> [Dataset content]

•••

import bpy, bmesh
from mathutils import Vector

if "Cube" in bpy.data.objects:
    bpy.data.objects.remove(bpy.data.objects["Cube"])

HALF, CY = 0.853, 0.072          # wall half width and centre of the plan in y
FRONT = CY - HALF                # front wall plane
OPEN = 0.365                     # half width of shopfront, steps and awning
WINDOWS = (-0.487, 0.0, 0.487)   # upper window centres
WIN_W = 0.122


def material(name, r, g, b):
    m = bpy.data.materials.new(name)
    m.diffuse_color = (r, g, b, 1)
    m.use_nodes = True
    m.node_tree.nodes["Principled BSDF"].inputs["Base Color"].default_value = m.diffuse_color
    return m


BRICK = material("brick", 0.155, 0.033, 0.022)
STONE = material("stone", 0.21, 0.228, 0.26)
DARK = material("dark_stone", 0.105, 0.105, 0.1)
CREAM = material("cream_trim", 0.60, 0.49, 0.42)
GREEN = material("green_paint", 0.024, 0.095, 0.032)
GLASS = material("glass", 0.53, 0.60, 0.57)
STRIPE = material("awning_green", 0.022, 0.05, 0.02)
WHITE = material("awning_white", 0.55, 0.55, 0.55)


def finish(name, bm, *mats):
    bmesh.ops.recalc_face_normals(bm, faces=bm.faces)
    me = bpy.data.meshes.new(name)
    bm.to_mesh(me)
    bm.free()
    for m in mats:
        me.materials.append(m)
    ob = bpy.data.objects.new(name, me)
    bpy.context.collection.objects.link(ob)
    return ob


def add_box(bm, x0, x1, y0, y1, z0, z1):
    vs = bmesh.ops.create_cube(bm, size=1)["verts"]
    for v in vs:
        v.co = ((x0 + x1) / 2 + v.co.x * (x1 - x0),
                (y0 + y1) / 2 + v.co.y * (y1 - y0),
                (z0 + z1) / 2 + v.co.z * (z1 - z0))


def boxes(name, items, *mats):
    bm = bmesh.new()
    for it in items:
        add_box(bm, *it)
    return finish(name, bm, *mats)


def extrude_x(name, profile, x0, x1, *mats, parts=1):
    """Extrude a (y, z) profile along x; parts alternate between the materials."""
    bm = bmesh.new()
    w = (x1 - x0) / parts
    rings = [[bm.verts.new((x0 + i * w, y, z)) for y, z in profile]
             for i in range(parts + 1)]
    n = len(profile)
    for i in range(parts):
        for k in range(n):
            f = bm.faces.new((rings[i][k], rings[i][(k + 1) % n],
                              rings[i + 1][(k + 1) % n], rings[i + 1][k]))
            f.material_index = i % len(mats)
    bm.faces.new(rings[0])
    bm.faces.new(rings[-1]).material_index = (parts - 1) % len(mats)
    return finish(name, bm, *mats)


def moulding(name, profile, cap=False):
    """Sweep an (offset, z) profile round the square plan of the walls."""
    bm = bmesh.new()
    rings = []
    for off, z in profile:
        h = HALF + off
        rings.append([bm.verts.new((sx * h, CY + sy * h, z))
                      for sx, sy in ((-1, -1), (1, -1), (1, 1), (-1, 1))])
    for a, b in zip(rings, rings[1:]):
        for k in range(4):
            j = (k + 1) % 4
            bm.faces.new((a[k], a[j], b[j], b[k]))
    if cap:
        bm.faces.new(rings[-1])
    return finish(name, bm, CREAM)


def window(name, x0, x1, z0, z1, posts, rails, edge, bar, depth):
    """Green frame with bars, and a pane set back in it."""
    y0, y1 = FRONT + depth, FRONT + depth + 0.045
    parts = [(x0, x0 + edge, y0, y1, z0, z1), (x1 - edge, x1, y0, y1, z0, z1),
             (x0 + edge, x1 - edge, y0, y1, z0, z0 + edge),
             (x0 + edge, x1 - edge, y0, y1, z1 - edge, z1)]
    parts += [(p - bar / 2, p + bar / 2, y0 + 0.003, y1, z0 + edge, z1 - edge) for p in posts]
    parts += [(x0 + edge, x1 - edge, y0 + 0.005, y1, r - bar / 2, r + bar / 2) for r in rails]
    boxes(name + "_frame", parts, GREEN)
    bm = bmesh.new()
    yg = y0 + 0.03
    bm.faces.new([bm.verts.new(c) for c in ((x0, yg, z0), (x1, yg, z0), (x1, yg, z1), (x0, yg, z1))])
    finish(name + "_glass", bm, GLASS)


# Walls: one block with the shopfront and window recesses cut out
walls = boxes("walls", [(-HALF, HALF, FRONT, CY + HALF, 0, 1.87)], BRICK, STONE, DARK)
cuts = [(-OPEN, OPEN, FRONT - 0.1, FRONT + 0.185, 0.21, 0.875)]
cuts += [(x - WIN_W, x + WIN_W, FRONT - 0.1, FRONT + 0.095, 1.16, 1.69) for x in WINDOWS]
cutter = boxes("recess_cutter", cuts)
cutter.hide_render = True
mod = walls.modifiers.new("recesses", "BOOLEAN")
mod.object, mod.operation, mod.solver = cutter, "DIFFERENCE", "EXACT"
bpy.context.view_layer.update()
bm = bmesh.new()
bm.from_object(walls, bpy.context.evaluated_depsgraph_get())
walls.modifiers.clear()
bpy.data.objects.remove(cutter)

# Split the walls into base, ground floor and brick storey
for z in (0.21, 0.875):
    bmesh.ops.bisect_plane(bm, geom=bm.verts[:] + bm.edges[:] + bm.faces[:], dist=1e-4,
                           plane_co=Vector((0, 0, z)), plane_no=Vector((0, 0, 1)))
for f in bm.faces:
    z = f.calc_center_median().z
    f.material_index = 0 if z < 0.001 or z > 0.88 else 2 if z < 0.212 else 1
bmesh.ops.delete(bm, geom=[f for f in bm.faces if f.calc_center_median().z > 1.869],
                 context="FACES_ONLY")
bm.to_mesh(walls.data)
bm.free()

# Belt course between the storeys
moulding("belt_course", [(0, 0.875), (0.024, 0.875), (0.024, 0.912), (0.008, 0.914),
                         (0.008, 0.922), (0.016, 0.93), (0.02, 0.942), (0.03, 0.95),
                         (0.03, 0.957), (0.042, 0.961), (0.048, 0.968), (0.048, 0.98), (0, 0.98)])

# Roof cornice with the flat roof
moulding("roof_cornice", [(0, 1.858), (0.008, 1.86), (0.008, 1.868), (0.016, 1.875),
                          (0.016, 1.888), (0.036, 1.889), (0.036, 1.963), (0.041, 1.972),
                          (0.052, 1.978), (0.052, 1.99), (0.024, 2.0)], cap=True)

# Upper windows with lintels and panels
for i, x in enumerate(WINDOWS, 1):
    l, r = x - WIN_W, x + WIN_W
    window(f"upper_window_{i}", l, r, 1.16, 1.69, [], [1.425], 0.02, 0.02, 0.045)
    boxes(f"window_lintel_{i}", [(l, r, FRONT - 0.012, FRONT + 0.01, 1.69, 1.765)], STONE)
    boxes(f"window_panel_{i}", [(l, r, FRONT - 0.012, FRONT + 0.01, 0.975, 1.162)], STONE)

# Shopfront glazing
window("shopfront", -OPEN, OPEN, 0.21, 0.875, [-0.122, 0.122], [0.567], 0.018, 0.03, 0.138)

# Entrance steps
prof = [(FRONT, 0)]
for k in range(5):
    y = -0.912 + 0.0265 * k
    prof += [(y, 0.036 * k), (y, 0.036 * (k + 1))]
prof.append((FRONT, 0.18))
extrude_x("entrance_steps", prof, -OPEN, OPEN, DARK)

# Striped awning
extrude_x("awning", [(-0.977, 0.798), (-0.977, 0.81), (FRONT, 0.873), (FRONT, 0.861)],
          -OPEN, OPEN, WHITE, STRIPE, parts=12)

•••

> [Problem to work on] Only the lines from the one holding "# Roof cornice with the flat roof" through the final line of the entries, both included, should be given again, word for word.

> [Result]
# Roof cornice with the flat roof
moulding("roof_cornice", [(0, 1.858), (0.008, 1.86), (0.008, 1.868), (0.016, 1.875),
                          (0.016, 1.888), (0.036, 1.889), (0.036, 1.963), (0.041, 1.972),
                          (0.052, 1.978), (0.052, 1.99), (0.024, 2.0)], cap=True)

# Upper windows with lintels and panels
for i, x in enumerate(WINDOWS, 1):
    l, r = x - WIN_W, x + WIN_W
    window(f"upper_window_{i}", l, r, 1.16, 1.69, [], [1.425], 0.02, 0.02, 0.045)
    boxes(f"window_lintel_{i}", [(l, r, FRONT - 0.012, FRONT + 0.01, 1.69, 1.765)], STONE)
    boxes(f"window_panel_{i}", [(l, r, FRONT - 0.012, FRONT + 0.01, 0.975, 1.162)], STONE)

# Shopfront glazing
window("shopfront", -OPEN, OPEN, 0.21, 0.875, [-0.122, 0.122], [0.567], 0.018, 0.03, 0.138)

# Entrance steps
prof = [(FRONT, 0)]
for k in range(5):
    y = -0.912 + 0.0265 * k
    prof += [(y, 0.036 * k), (y, 0.036 * (k + 1))]
prof.append((FRONT, 0.18))
extrude_x("entrance_steps", prof, -OPEN, OPEN, DARK)

# Striped awning
extrude_x("awning", [(-0.977, 0.798), (-0.977, 0.81), (FRONT, 0.873), (FRONT, 0.861)],
          -OPEN, OPEN, WHITE, STRIPE, parts=12)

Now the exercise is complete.